▶ **What to work on**
Give every line from the entries that contains "position".

▶ **Material for this exercise**

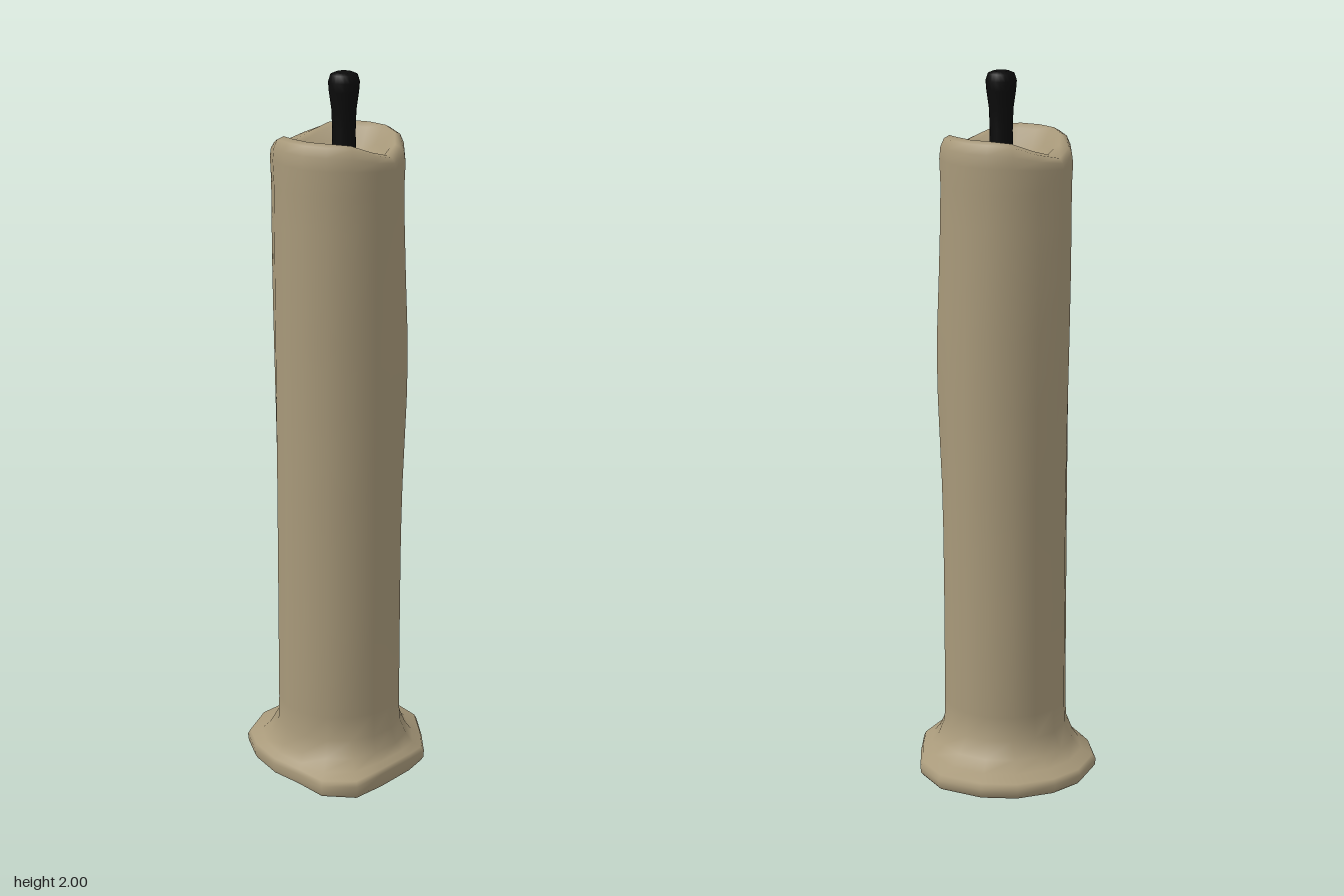
import * as THREE from 'three';

const SIDES = 16;
const CX = 0.025, CZ = 0.018;

// Outline of the melted wax foot, [x, z], starting at +x and turning towards +z
const FOOT = [
  [0.26, 0], [0.245, 0.13], [0.225, 0.23], [0.135, 0.275],
  [0.035, 0.245], [-0.06, 0.228], [-0.16, 0.18], [-0.23, 0.115],
  [-0.262, 0], [-0.245, -0.095], [-0.185, -0.19], [-0.1, -0.25],
  [0.03, -0.28], [0.13, -0.24], [0.2, -0.155], [0.257, -0.075],
];

const bump = (v, centre, width) => Math.exp(-(((v - centre) / width) ** 2));

// Column ring point, with soft drips running down the sides
function columnPoint(i, y, r) {
  const a = (i / SIDES) * Math.PI * 2;
  const drip = 0.02 * bump(i, 8, 1.3) * THREE.MathUtils.smoothstep(y, 0.7, 1.6)
    + 0.018 * bump(i, 14.5, 1.1) * bump(y, 1.2, 0.3)
    + 0.008 * bump(i, 11, 0.8) * bump(y, 1.3, 0.4);
  const rr = r + (r > 0.16 ? drip : 0);
  return [CX + Math.cos(a) * rr, y, CZ + Math.sin(a) * rr];
}

// Foot ring point: blend from the column to the foot outline
function footPoint(i, y, t) {
  const [x, , z] = columnPoint(i, y, 0.175);
  const lift = 0.012 * bump(i, 1, 2) * t * (y > 0.02 ? 1 : 0);
  return [x + (FOOT[i][0] - x) * t, y + lift, z + (FOOT[i][1] - z) * t];
}

// Rim ring point: the lip sags on both sides
function rimPoint(i, y, r, sag) {
  const p = columnPoint(i, y, r);
  p[1] -= sag * Math.cos((i / SIDES) * Math.PI * 2) ** 6;
  return p;
}

// Smooth skin through rings, closed with a centre point at the end
function loft(rings, centre) {
  const pos = [...rings.flat(2), ...centre], index = [];
  for (let k = 0; k < rings.length; k++) {
    for (let i = 0; i < SIDES; i++) {
      const j = (i + 1) % SIDES;
      const a = k * SIDES + i, b = k * SIDES + j;
      if (k === rings.length - 1) index.push(a, rings.length * SIDES, b);
      else index.push(a, a + SIDES, b, b, a + SIDES, b + SIDES);
    }
  }
  const g = new THREE.BufferGeometry();
  g.setAttribute('position', new THREE.Float32BufferAttribute(pos, 3));
  g.setIndex(index);
  g.computeVertexNormals();
  return g;
}

const ring = (fn, ...args) => Array.from({ length: SIDES }, (_, i) => fn(i, ...args));

export function createModel() {
  const wax = new THREE.MeshStandardMaterial({ color: 0xa8997a });
  wax.name = 'wax';
  const char = new THREE.MeshStandardMaterial({ color: 0x0b0b0b });
  char.name = 'charredWick';

  const group = new THREE.Group();
  group.name = 'candle';
  const add = (name, geometry, material) => {
    const mesh = new THREE.Mesh(geometry, material);
    mesh.name = name;
    group.add(mesh);
    return mesh;
  };

  // Foot, column, rounded lip and melted bowl as one skin
  const foot = [[0.004, 0.9], [0.014, 0.98], [0.034, 1], [0.048, 0.92], [0.058, 0.55], [0.085, 0.28], [0.13, 0.03]];
  const column = [0.2, 0.5, 0.7, 0.85, 1, 1.1, 1.2, 1.3, 1.45, 1.6, 1.7];
  const lip = [
    [1.77, 0.178, 0.01], [1.805, 0.175, 0.03], [1.83, 0.165, 0.042], [1.838, 0.15, 0.045],
    [1.825, 0.135, 0.04], [1.79, 0.118, 0.022], [1.755, 0.095, 0], [1.74, 0.05, 0],
  ];
  add('waxBody', loft([
    ...foot.map(([y, t]) => ring(footPoint, y, t)),
    ...column.map((y) => ring(columnPoint, y, 0.175)),
    ...lip.map(([y, r, sag]) => ring(rimPoint, y, r, sag)),
  ], [CX, 1.735, CZ]), wax);

  // Flat underside
  add('underside', loft([ring(footPoint, 0.004, 0.9).reverse()], [0, 0, 0]), wax);

  // Wick, wider at its burnt tip
  const profile = [[0.034, 1.72], [0.031, 1.84], [0.033, 1.9], [0.04, 1.95], [0.042, 1.975], [0.036, 1.994], [0.022, 2], [0, 2]]
    .map(([r, y]) => new THREE.Vector2(r, y));
  const wick = add('wick', new THREE.LatheGeometry(profile, 20), char);
  wick.position.set(0.042, 0, 0.022);

  return group;
}
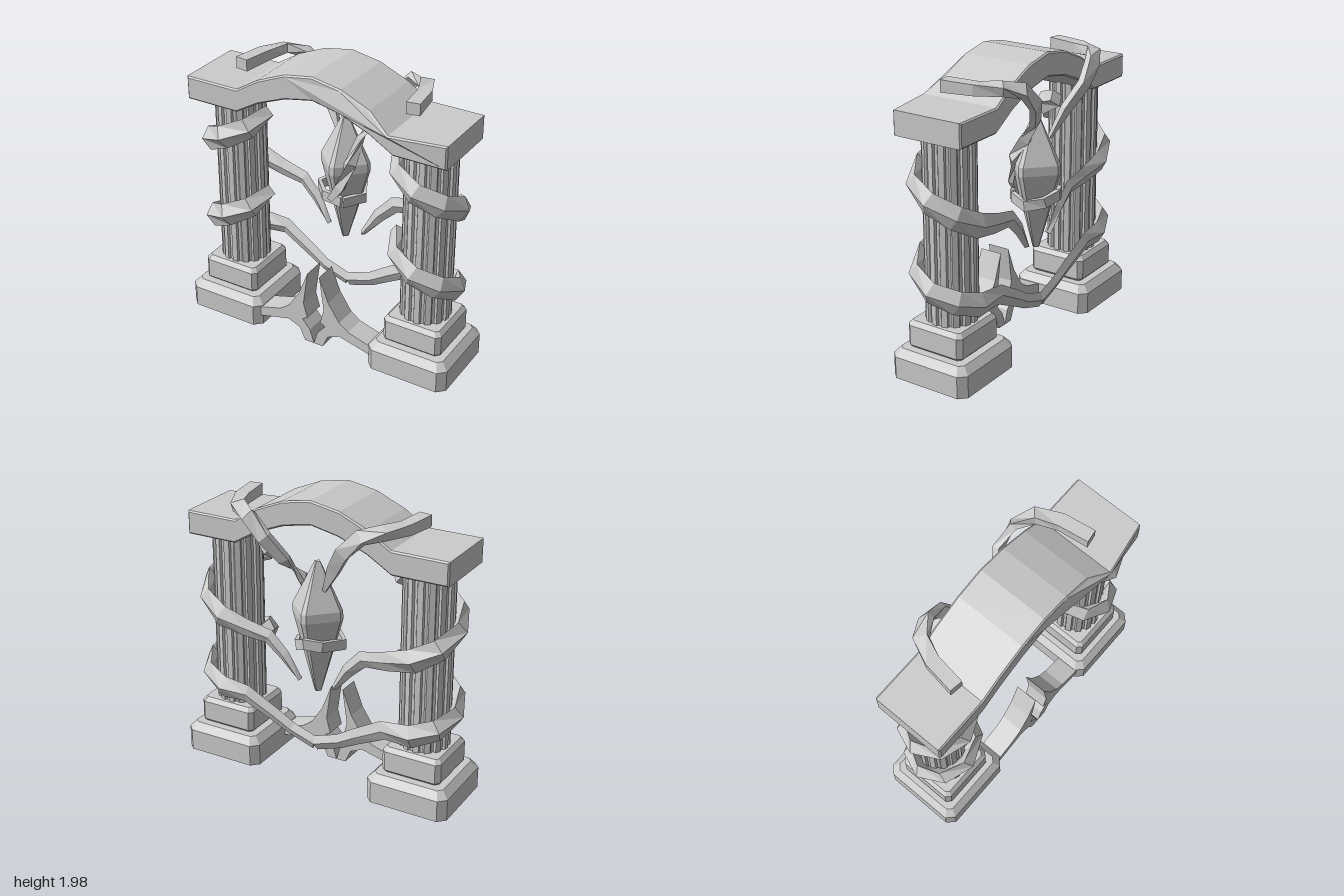
import * as THREE from 'three';

const V = (x, y, z) => new THREE.Vector3(x, y, z);
const material = new THREE.MeshStandardMaterial({ color: 0xcccccc, flatShading: true });

function add(parent, name, geometry) {
  const mesh = new THREE.Mesh(geometry, material);
  mesh.name = name;
  parent.add(mesh);
  return mesh;
}

// Skin a row of rings (counter-clockwise about the direction of travel) and cap both ends
function loft(rings) {
  const pos = [];
  const tri = (...pts) => pts.forEach(p => pos.push(p.x, p.y, p.z));
  const n = rings[0].length;
  for (let i = 0; i < rings.length - 1; i++) {
    for (let j = 0; j < n; j++) {
      const k = (j + 1) % n;
      const [a, b, c, d] = [rings[i][j], rings[i][k], rings[i + 1][k], rings[i + 1][j]];
      tri(a, b, c);
      tri(a, c, d);
    }
  }
  const first = rings[0], last = rings[rings.length - 1];
  for (let j = 1; j < n - 1; j++) {
    tri(first[0], first[j + 1], first[j]);
    tri(last[0], last[j], last[j + 1]);
  }
  const g = new THREE.BufferGeometry();
  g.setAttribute('position', new THREE.Float32BufferAttribute(pos, 3));
  g.computeVertexNormals();
  return g;
}

// Vine through nodes { p: point, out: outward hint, w: half width, t: half thickness }
function vine(nodes, square = false) {
  return loft(nodes.map(({ p, out, w, t }, i) => {
    const a = nodes[Math.max(i - 1, 0)].p, b = nodes[Math.min(i + 1, nodes.length - 1)].p;
    const dir = b.clone().sub(a).normalize();
    const n = out.clone().addScaledVector(dir, -out.dot(dir)).normalize();
    const side = dir.clone().cross(n);
    const corners = square ? [[1, -1], [1, 1], [-1, 1], [-1, -1]] : [[1, 0], [0, 1], [-1, 0], [0, -1]];
    return corners.map(([u, v]) => p.clone().addScaledVector(n, u * t).addScaledVector(side, v * w));
  }));
}

// Square ring with cut corners, half size h, cut c
function octagon(h, c, y) {
  const k = h - c;
  return [[k, h], [h, k], [h, -k], [k, -h], [-k, -h], [-h, -k], [-h, k], [-k, h]].map(([x, z]) => V(x, y, z));
}

// Fluted shaft ring: flat ridges between shallow grooves
function flutedRing(y, flutes = 14) {
  const ring = [];
  for (let i = 0; i < flutes; i++) {
    [[0, 0.17], [0.5, 0.17], [0.62, 0.155], [0.88, 0.155]].forEach(([f, r]) => {
      const a = (i + f) / flutes * Math.PI * 2;
      ring.push(V(r * Math.sin(a), y, r * Math.cos(a)));
    });
  }
  return ring;
}

function makeColumn(s) {
  const g = new THREE.Group();
  g.name = 'column';
  g.position.set(0.71 * s, 0, 0.03);
  add(g, 'base', loft([octagon(0.29, 0.05, 0), octagon(0.29, 0.05, 0.15), octagon(0.245, 0.03, 0.2)]));
  add(g, 'plinth', loft([
    octagon(0.19, 0.02, 0.2), octagon(0.21, 0.03, 0.22), octagon(0.21, 0.03, 0.355), octagon(0.185, 0.02, 0.385)
  ]));
  add(g, 'shaft', loft([flutedRing(0.37), flutedRing(1.62)]));
  return g;
}

// Vine that coils down around a column and then trails inward behind it
function coilVine(s, yOuter, backY, tail) {
  const nodes = [];
  for (let i = 0; i <= 6; i++) {
    const a = Math.PI * (1 - i / 4);
    const c = Math.cos(a), d = Math.sin(a), grow = i ? 1 : 0.75;
    const y = a > -0.1 ? yOuter + 0.095 * a : yOuter + (backY - yOuter) * (-a / (Math.PI / 2));
    nodes.push({ p: V(s * (0.71 + 0.22 * c), y, 0.03 + 0.22 * d), out: V(s * c, 0, d), w: 0.08 * grow, t: 0.05 });
  }
  tail.forEach(([x, y, z, w]) => nodes.push({ p: V(s * x, y, z), out: V(0, 0, -1), w, t: 0.025 }));
  return vine(nodes);
}

function makeArch() {
  const outline = [
    [-0.94, 1.61], [-0.57, 1.61], [-0.4, 1.71], [-0.2, 1.79], [0, 1.83], [0.2, 1.79], [0.4, 1.71], [0.57, 1.61],
    [0.92, 1.61], [0.92, 1.75], [0.56, 1.75], [0.4, 1.85], [0.2, 1.935], [0, 1.97], [-0.2, 1.935], [-0.4, 1.85],
    [-0.56, 1.75], [-0.94, 1.75]
  ];
  const g = new THREE.ExtrudeGeometry(new THREE.Shape(outline.map(p => new THREE.Vector2(...p))), {
    depth: 0.48, bevelThickness: 0.01, bevelSize: 0.01, bevelSegments: 1
  });
  g.translate(0, 0, -0.21);
  // The front swells where the right shoulder meets the curve
  const p = g.attributes.position;
  for (let i = 0; i < p.count; i++) {
    if (p.getZ(i) > 0.2 && Math.abs(p.getX(i) - 0.56) < 0.04 && p.getY(i) > 1.7) p.setZ(i, p.getZ(i) + 0.06);
  }
  g.computeVertexNormals();
  return g;
}

// Forked root between the column base and the middle
function makeRoot(s) {
  const outline = [
    [0.44, 0.07], [0.2, 0.13], [0.11, 0.09], [0.07, 0], [0, 0], [0.03, 0.1], [0.09, 0.17],
    [0.05, 0.19], [0.08, 0.3], [0.045, 0.55], [0.115, 0.37], [0.2, 0.24], [0.27, 0.19], [0.44, 0.14]
  ];
  const shape = new THREE.Shape(outline.map(([x, y]) => new THREE.Vector2(s * x, y)));
  return new THREE.ExtrudeGeometry(shape, { depth: 0.16, bevelEnabled: false }).translate(0, 0, 0.12);
}

// Four-sided spindle with narrow bevelled edges
function spindleRing(y, r) {
  const ring = [];
  for (let i = 0; i < 4; i++) {
    for (const e of [-0.1, 0.1]) {
      const a = i * Math.PI / 2 + e;
      ring.push(V(r * Math.sin(a), y, -0.13 + r * Math.cos(a)));
    }
  }
  return ring;
}

export function createModel() {
  const model = new THREE.Group();
  model.name = 'vineArchway';
  add(model, 'arch', makeArch());
  const UP = V(0, 1, 0), BACK = V(0, 0, -1), FRONT = V(0, 0, 1);

  for (const s of [-1, 1]) {
    model.add(makeColumn(s));
    add(model, 'root', makeRoot(s));
    add(model, 'upperVine', coilVine(s, 1.22, 1.05,
      [[0.52, 1.0, -0.18, 0.065], [0.35, 0.97, -0.17, 0.055], [0.24, 0.86, -0.16, 0.045], [0.13, 0.7, -0.14, 0.018]]));
    add(model, 'lowerVine', coilVine(s, 0.63, 0.52,
      [[0.52, 0.52, -0.2, 0.065], [0.3, 0.4, -0.18, 0.055], [0.18, 0.33, -0.17, 0.05], [0, 0.27, -0.17, 0.05]]));

    // Tendril over the arch; the right one runs on across the face of the spindle
    const path = [
      [0.62, 1.865, 0.13, UP, 0.045, 0.04], [0.59, 1.865, -0.08, UP, 0.045, 0.035],
      [0.52, 1.87, -0.23, V(0, 1, -0.4), 0.045, 0.03], [0.4, 1.84, -0.3, V(0, 0.6, -1), 0.045, 0.025],
      [0.28, 1.72, -0.31, BACK, 0.045, 0.022], [0.18, 1.57, -0.24, BACK, 0.04, 0.02]
    ];
    if (s < 0) path.push([0.08, 1.39, -0.18, BACK, 0.012, 0.01]);
    else path.push([0.115, 1.42, -0.12, V(1, 0, -0.3), 0.035, 0.02], [0.1, 1.27, -0.02, V(1, 0, 0.8), 0.035, 0.02],
      [0.045, 1.1, 0.02, FRONT, 0.03, 0.02], [-0.02, 1.0, 0.03, FRONT, 0.02, 0.015]);
    add(model, 'tendril', vine(path.map(([x, y, z, out, w, t]) => ({ p: V(s * x, y, z), out, w, t })), true));
  }

  // Hanging spindle and the band that holds it
  add(model, 'spindle', loft([
    spindleRing(0.65, 0.025), spindleRing(1.19, 0.18), spindleRing(1.25, 0.178), spindleRing(1.56, 0.02)
  ]));
  const band = [[0.06, 1.0, 0.02], [-0.08, 1.01, 0.01], [-0.18, 1.01, -0.1], [-0.1, 1.03, -0.25],
    [0, 1.05, -0.3], [0.08, 1.01, -0.25], [0.14, 0.98, -0.14], [0.06, 0.99, 0.01]];
  add(model, 'band', vine(band.map(([x, y, z]) => ({ p: V(x, y, z), out: V(x, 0, z + 0.13), w: 0.035, t: 0.015 })), true));
  return model;
}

▶ **Result of the exercise**
  g.setAttribute('position', new THREE.Float32BufferAttribute(pos, 3));
  wick.position.set(0.042, 0, 0.022);
  g.setAttribute('position', new THREE.Float32BufferAttribute(pos, 3));
  g.position.set(0.71 * s, 0, 0.03);
  const p = g.attributes.position;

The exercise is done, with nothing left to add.